PEOPLE WILL be heading for the French capital in November to take part in the second European Social Forum (ESF). The first ESF was in the Italian city of Florence last November, when 60,000 people took part in three days of rallies, debates and forums. The Florence forum culminated in a million-strong demonstration against war. And it was out of meetings at Florence that activists from across Europe called for massive anti-war protests on 15 February this year.
OLIVIER BESANCENOT is the young postal worker who shocked the French establishment when he won 1.2 million votes standing as a revolutionary socialist in the presidential election in April last year. One in seven of the people under 25 who voted backed Olivier. He is a leading member of the socialist Revolutionary Communist League. He spoke to Socialist Worker about the build-up in France towards the European Social Forum.
WHEN 18 year old working class garage MC Dizzee Rascal picked up the Mercury Music Prize I was pleased, but something bugged me. It had nothing to do with his oversimplistic beats or the lack of content in his lyrics. I quite like his voice and style of flow.
NED KELLY is Australia's most famous bushranger.
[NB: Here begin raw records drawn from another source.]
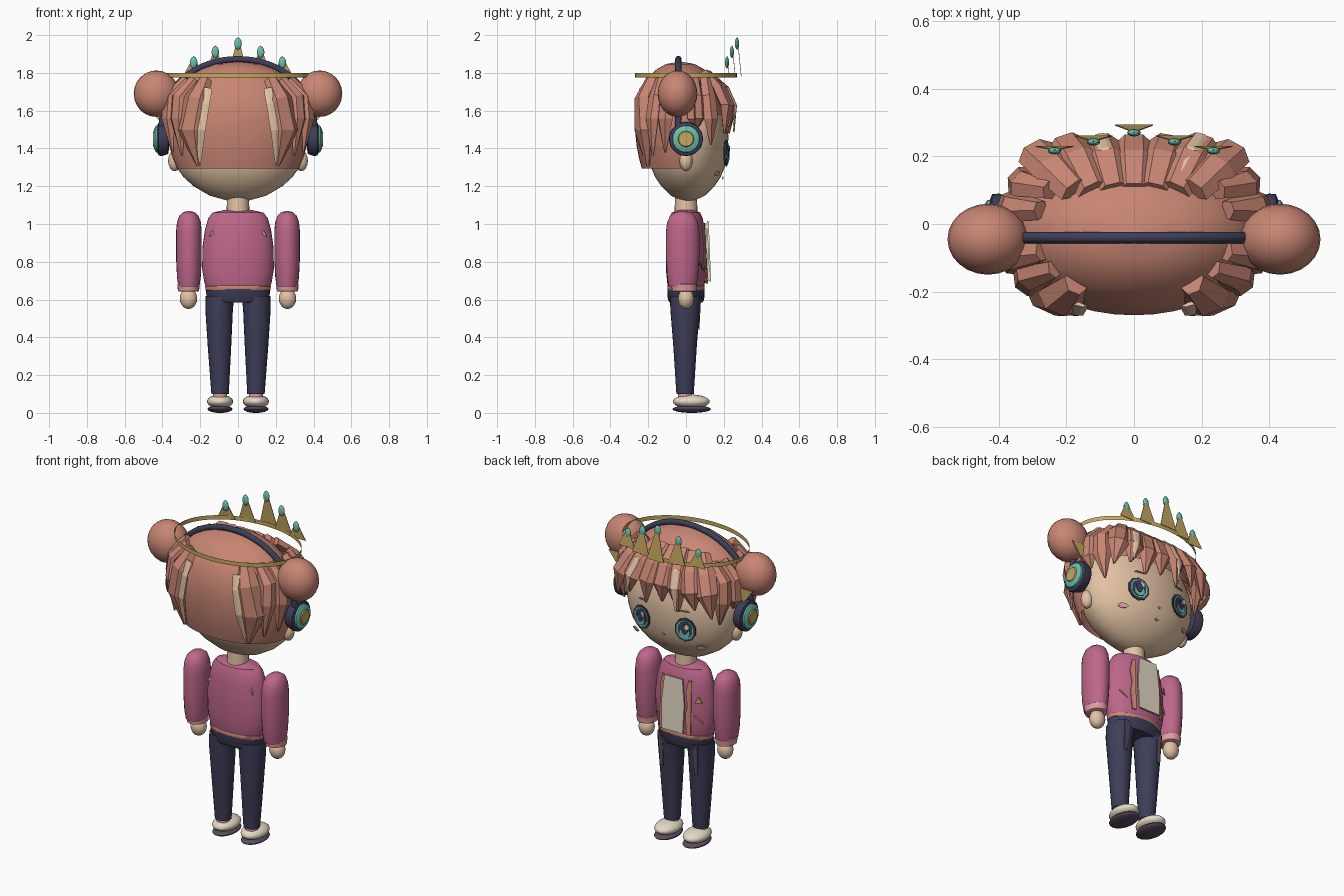
import bpy, bmesh, math
from math import sin, cos, pi
from mathutils import Vector

cube = bpy.data.objects.get("Cube")
if cube:
    bpy.data.objects.remove(cube)


def material(name, *srgb):
    m = bpy.data.materials.new(name)
    col = [c ** 2.2 for c in srgb] + [1]
    m.use_nodes = True
    m.diffuse_color = col
    m.node_tree.nodes["Principled BSDF"].inputs["Base Color"].default_value = col
    return m


HAIR = material("terracotta", .78, .52, .45)
SKIN = material("skin", .89, .76, .64)
JACKET = material("rose", .74, .40, .54)
NAVY = material("navy", .25, .25, .35)
GOLD = material("gold", .77, .65, .38)
TEAL = material("teal", .42, .75, .67)
CREAM = material("cream", .89, .85, .77)
PINK = material("soft_pink", .88, .60, .62)
PLUM = material("plum", .36, .30, .37)


def finish(name, bm, mat, loc=(0, 0, 0), rot=(0, 0, 0), smooth=True):
    bmesh.ops.remove_doubles(bm, verts=bm.verts, dist=1e-5)
    bmesh.ops.recalc_face_normals(bm, faces=bm.faces)
    me = bpy.data.meshes.new(name)
    bm.to_mesh(me)
    bm.free()
    me.materials.append(mat)
    ob = bpy.data.objects.new(name, me)
    bpy.context.collection.objects.link(ob)
    ob.location, ob.rotation_euler = loc, rot
    if smooth:
        bpy.ops.object.select_all(action='DESELECT')
        ob.select_set(True)
        bpy.context.view_layer.objects.active = ob
        bpy.ops.object.shade_smooth_by_angle(angle=math.radians(40))
    return ob


def skin_rings(bm, rings, cap=True):
    loops = [[bm.verts.new(p) for p in ring] for ring in rings]
    n = len(loops[0])
    for a, b in zip(loops, loops[1:]):
        for i in range(n):
            bm.faces.new((a[i], a[(i + 1) % n], b[(i + 1) % n], b[i]))
    if cap:
        bm.faces.new(loops[0])
        bm.faces.new(loops[-1])


def lathe(name, profile, mat, loc=(0, 0, 0), sy=1, rot=(0, 0, 0), n=32, cap=True, keep=None):
    """Turn a (height, radius) profile, flattened in depth by sy."""
    bm = bmesh.new()
    skin_rings(bm, [[(max(r, 1e-4) * cos(2 * pi * i / n), max(r, 1e-4) * sy * sin(2 * pi * i / n), z)
                     for i in range(n)] for z, r in profile], cap)
    if keep:
        drop = [f for f in bm.faces if not keep(f.calc_center_median())]
        bmesh.ops.delete(bm, geom=drop, context='FACES')
    return finish(name, bm, mat, loc, rot)


def ball(name, loc, size, mat, n=24):
    bm = bmesh.new()
    bmesh.ops.create_uvsphere(bm, u_segments=n, v_segments=n // 2, radius=1)
    bmesh.ops.scale(bm, vec=size, verts=bm.verts)
    return finish(name, bm, mat, loc)


def plate(name, pts, loc, mat, yaw=0, pitch=0, thick=.006):
    """Thin flat shape drawn in x and z, facing +y."""
    bm = bmesh.new()
    skin_rings(bm, [[(x, y, z) for x, z in pts] for y in (0, thick)])
    return finish(name, bm, mat, loc, (pitch, 0, yaw), False)


def oval(rx, rz, n=10):
    return [(rx * cos(2 * pi * (i + .5) / n), rz * sin(2 * pi * (i + .5) / n)) for i in range(n)]


def lock(name, path, widths, depth, mat):
    """Faceted strand with a diamond section, facing away from the head centre."""
    bm = bmesh.new()
    rings = []
    pts = [Vector(p) for p in path]
    for i, (p, w) in enumerate(zip(pts, widths)):
        t = (pts[min(i + 1, len(pts) - 1)] - pts[max(i - 1, 0)]).normalized()
        out = Vector((p.x * .4, p.y, 0)).normalized()
        side = t.cross(out).normalized()
        d = side.cross(t) * min(depth, w)
        rings.append([p + side * w, p + side * w * .45 + d, p - side * w * .45 + d, p - side * w, p - d])
    skin_rings(bm, rings)
    return finish(name, bm, mat, smooth=False)


# Head and hair cap
lathe("head", [(1.12, 0), (1.125, .06), (1.15, .15), (1.2, .235), (1.25, .29), (1.3, .325), (1.38, .35),
               (1.46, .358), (1.52, .35), (1.6, .315), (1.7, .26), (1.78, .17), (1.82, 0)],
      SKIN, (0, .01, 0), .6, n=40)
lathe("hair_cap", [(1.295, .322), (1.35, .345), (1.42, .366), (1.5, .378), (1.58, .378), (1.65, .36),
                   (1.72, .323), (1.78, .262), (1.82, .195), (1.847, .12), (1.86, 0)],
      HAIR, (0, -.03, 0), .635, n=40, cap=False, keep=lambda c: c.y < .08 or c.z > 1.57)

# Fringe strands across the forehead, some with a pale streak
for i, x in enumerate((-.29, -.2, -.1, 0, .1, .2, .29)):
    low = 1.48 + .035 * (i % 2)
    y = .235 - .25 * max(abs(x) - .2, 0)
    path = [(x * .6, .1, 1.79), (x * .85, y - .04, 1.71), (x, y, 1.62), (x * 1.08, y - .01, low)]
    lock("fringe_strand", path, (.05, .062, .06, .006), .03, HAIR)
    if i in (2, 5):
        streak = [(a, b + .028, c + .008) for a, b, c in path]
        lock("fringe_streak", streak, (.01, .022, .02, .004), .005, SKIN)

for s in (1, -1):
    # Strands beside the face and behind the ears
    for y, x, low in ((.12, .33, 1.42), (.05, .365, 1.5), (-.1, .36, 1.38), (-.16, .31, 1.36)):
        lock("side_strand", [(s * x * .75, y * .8, 1.76), (s * x, y, 1.67), (s * x * 1.02, y * 1.1, 1.56),
                             (s * x * .96, y * 1.1, low)], (.03, .05, .05, .005), .03, HAIR)
    # Back strands with pale streaks
    back = [(s * .17, -.17, 1.76), (s * .22, -.225, 1.66), (s * .25, -.22, 1.5), (s * .21, -.2, 1.31)]
    lock("back_strand", back, (.04, .07, .08, .01), .04, HAIR)
    lock("back_streak", [(s * .165, -.236, 1.72), (s * .18, -.262, 1.64), (s * .215, -.258, 1.5),
                         (s * .2, -.215, 1.32)], (.03, .032, .045, .004), .006, SKIN)
    # Buns, ears and bun ornaments
    ball("bun", (s * .432, -.045, 1.69), (.12, .105, .123), HAIR)
    ball("ear", (s * .335, 0, 1.335), (.035, .035, .055), SKIN, 16)
    plate("bun_ornament", [(-.06, .03), (.06, .03), (0, -.05)], (s * .42, .045, 1.6), GOLD)
    # Headphone cups
    turn = (0, s * pi / 2, 0)
    lathe("cup_shell", [(-.035, .05), (-.03, .08), (0, .09), (.02, .088), (.027, .07)], NAVY,
          (s * .4, 0, 1.45), rot=turn)
    lathe("cup_ring", [(0, .074), (.02, .07), (.028, .055), (.03, .04)], TEAL, (s * .415, 0, 1.45), rot=turn)
    lathe("cup_centre", [(0, .043), (.006, .038)], GOLD, (s * .444, 0, 1.45), rot=turn)

    # Eyes as stacked plates, then brow and cheek
    yaw = -s * .2
    fx, fy = -sin(yaw), cos(yaw)
    for k, (part, rx, rz, dx, dz, mat) in enumerate((
            ("eye_outline", .065, .07, 0, 0, NAVY), ("eye_rim", .054, .058, 0, 0, TEAL),
            ("eye_ring", .044, .05, 0, .002, NAVY), ("eye_iris", .032, .03, 0, -.016, TEAL),
            ("eye_pupil", .02, .03, 0, .004, NAVY), ("eye_glint", .014, .016, -.016, .024, CREAM))):
        plate(part, oval(rx, rz), (s * .145 + dx + fx * .003 * k, .21 + fy * .003 * k, 1.375 + dz), mat, yaw)
    plate("eyebrow", [(-.03, 0), (.03, 0), (.02, .008), (-.02, .008)], (s * .14, .212, 1.48), HAIR, yaw)
    plate("cheek", oval(.03, .014), (s * .215, .163, 1.268), PINK, -s * .45, -.3)

plate("nose", oval(.008, .006, 6), (0, .212, 1.31), PINK)
plate("mouth", oval(.014, .007, 6), (0, .192, 1.245), PINK, 0, -.3)

# Headband
cu = bpy.data.curves.new("headband", 'CURVE')
cu.dimensions = '3D'
cu.bevel_depth, cu.bevel_resolution = .017, 3
sp = cu.splines.new('POLY')
sp.points.add(32)
for i, p in enumerate(sp.points):
    a = pi * i / 32
    p.co = (.405 * cos(a), -.04, 1.5 + .373 * sin(a) ** .9, 1)
cu.materials.append(NAVY)
bpy.context.collection.objects.link(bpy.data.objects.new("headband", cu))

# Crown band, points and gems
lathe("crown_band", [(1.775, .38), (1.8, .38)], GOLD, sy=.27 / .38, n=48, cap=False)
for x, y, top in ((0, .27, 1.99), (.12, .243, 1.945), (-.12, .243, 1.945), (.235, .217, 1.89), (-.235, .217, 1.89)):
    plate("crown_point", [(-.056, 1.78 - top), (.056, 1.78 - top), (0, 0)], (x, y, top), GOLD, 0, .1, .003)
    ball("crown_gem", (x, y, top - .035), (.02, .011, .032), TEAL, 12)

# Neck, jacket and hem
lathe("neck", [(1.03, .062), (1.14, .058)], SKIN, n=20)
lathe("jacket", [(.66, .168), (.69, .178), (.76, .19), (.88, .188), (.97, .175), (1.03, .158), (1.06, .135),
                 (1.075, .07)], JACKET, sy=.56)
lathe("hem", [(.645, .165), (.65, .172), (.67, .174), (.675, .168)], HAIR, sy=.57)
plate("shirt_panel", [(-.07, -.17), (.07, -.17), (.075, 0), (.06, .15), (-.06, .15), (-.075, 0)],
      (0, .117, .865), CREAM, 0, .04, .009)
plate("shirt_backing", [(-.065, -.165), (.065, -.165), (.055, .14), (-.055, .14)],
      (0, .109, .865), CREAM, 0, .04, .009)
plate("badge", [(-.022, -.015), (.022, -.015), (0, .022)], (-.14, .079, .895), GOLD, .5)

for s in (1, -1):
    plate("lapel", [(-.014, -.17), (.01, -.17), (.018, -.05), (.008, 0), (.018, .08), (.004, .15), (-.014, .15)],
          (s * .088, .098, .855), HAIR, -s * .3, .05)
    plate("pin", [(-.025, -.02), (-.02, -.025), (.025, .018), (.02, .024)], (s * .14, .078, .78), GOLD, -s * .5)
    plate("back_mark", [(s * .025, .03), (s * .01, .02), (-s * .02, -.025), (s * .005, -.01)],
          (s * .14, -.062, .955), SKIN, pi - s * .5, .2)
    # Arms
    lathe("sleeve", [(.67, .056), (.72, .063), (.82, .068), (.96, .068), (1.01, .063), (1.045, .05), (1.063, .03),
                     (1.07, 0)], JACKET, (s * .26, -.018, 0), 1.3, n=24)
    lathe("cuff", [(.642, .05), (.645, .056), (.68, .059), (.685, .054)], PINK, (s * .262, -.01, 0), 1.15, n=24)
    ball("hand", (s * .262, 0, .605), (.046, .042, .055), SKIN, 20)
    # Legs and shoes
    bm = bmesh.new()
    skin_rings(bm, [[(s * cx + rx * cos(pi * i / 12), cy + ry * sin(pi * i / 12), z) for i in range(24)]
                    for z, cx, rx, cy, ry in ((.1, .095, .046, -.005, .046), (.35, .098, .062, -.005, .062),
                                              (.55, .1, .073, -.005, .078), (.62, .095, .076, 0, .085))])
    finish("trouser_leg", bm, NAVY)
    plate("pocket_stripe", [(-.012, -.1), (.01, -.1), (.015, .08), (-.015, .08)], (s * .115, .07, .54), PLUM, 0, -.05)
    lathe("ankle", [(.07, .038), (.115, .038)], PINK, (s * .095, -.005, 0), n=20)
    ball("shoe", (s * .095, .028, .06), (.069, .098, .037), CREAM)
    ball("sole", (s * .095, .03, .02), (.066, .102, .02), PLUM)

lathe("hips", [(.585, .15), (.6, .166), (.655, .17)], NAVY, sy=.58)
This new film shows how Ned tried to live a normal life but was continually set up by the local police, who are portrayed as brutal, corrupt and vengeful. He only turns to crime for revenge when he is accused of the attempted murder of a policeman. The police punish Ned's family by poisoning their wells and locking his mother up.
THIS CRACKING film about the power struggle between Tony Blair and Gordon Brown was dropped by ITV as "too sensitive". Luckily Channel 4 are screening it on the eve of Labour's conference. Like the recent The Project, it combines memorable newsreel footage with drama. The actors playing Blair and Brown are scarily true to life, although the Peter Mandelson character never gets close to explaining the man's power. The film shows how the drive to "modernise" Labour was born out of frustration with years of defeat by the Tories.
A CLEAR majority of people in Britain now think the war on Iraq was wrong. An opinion poll in the Guardian on Monday showed 53 percent think the war was unjustified and only 38 percent believe it was right to attack Iraq. This is the reality looming over Tony Blair at his party's conference starting on Sunday.
SOCIALISTS IN Cardiff were saddened to hear of the tragic death of Terry Jenkins. Terry, who had moved to St Dogmaels, Cardigan, some months ago, was a well known socialist in Cardiff. After joining the Young Communist League he joined the International Socialists in the 1970s and was an active member of SWP for many years.
DUE TO my husband being despicably treated at the hands of the TNT/Sony company he worked for, I am enclosing a copy of a letter I have sent to various appropriate people. I do not know if there is anything you can do, but I thought your readers should be aware of what tricks can be pulled on loyal employees.
THE BRUTAL reality of working life in Britain was shown in two industrial tribunal cases revealed in the press last week. Joanne MacDonald, a former telesales worker, lost her baby after being sacked for being pregnant.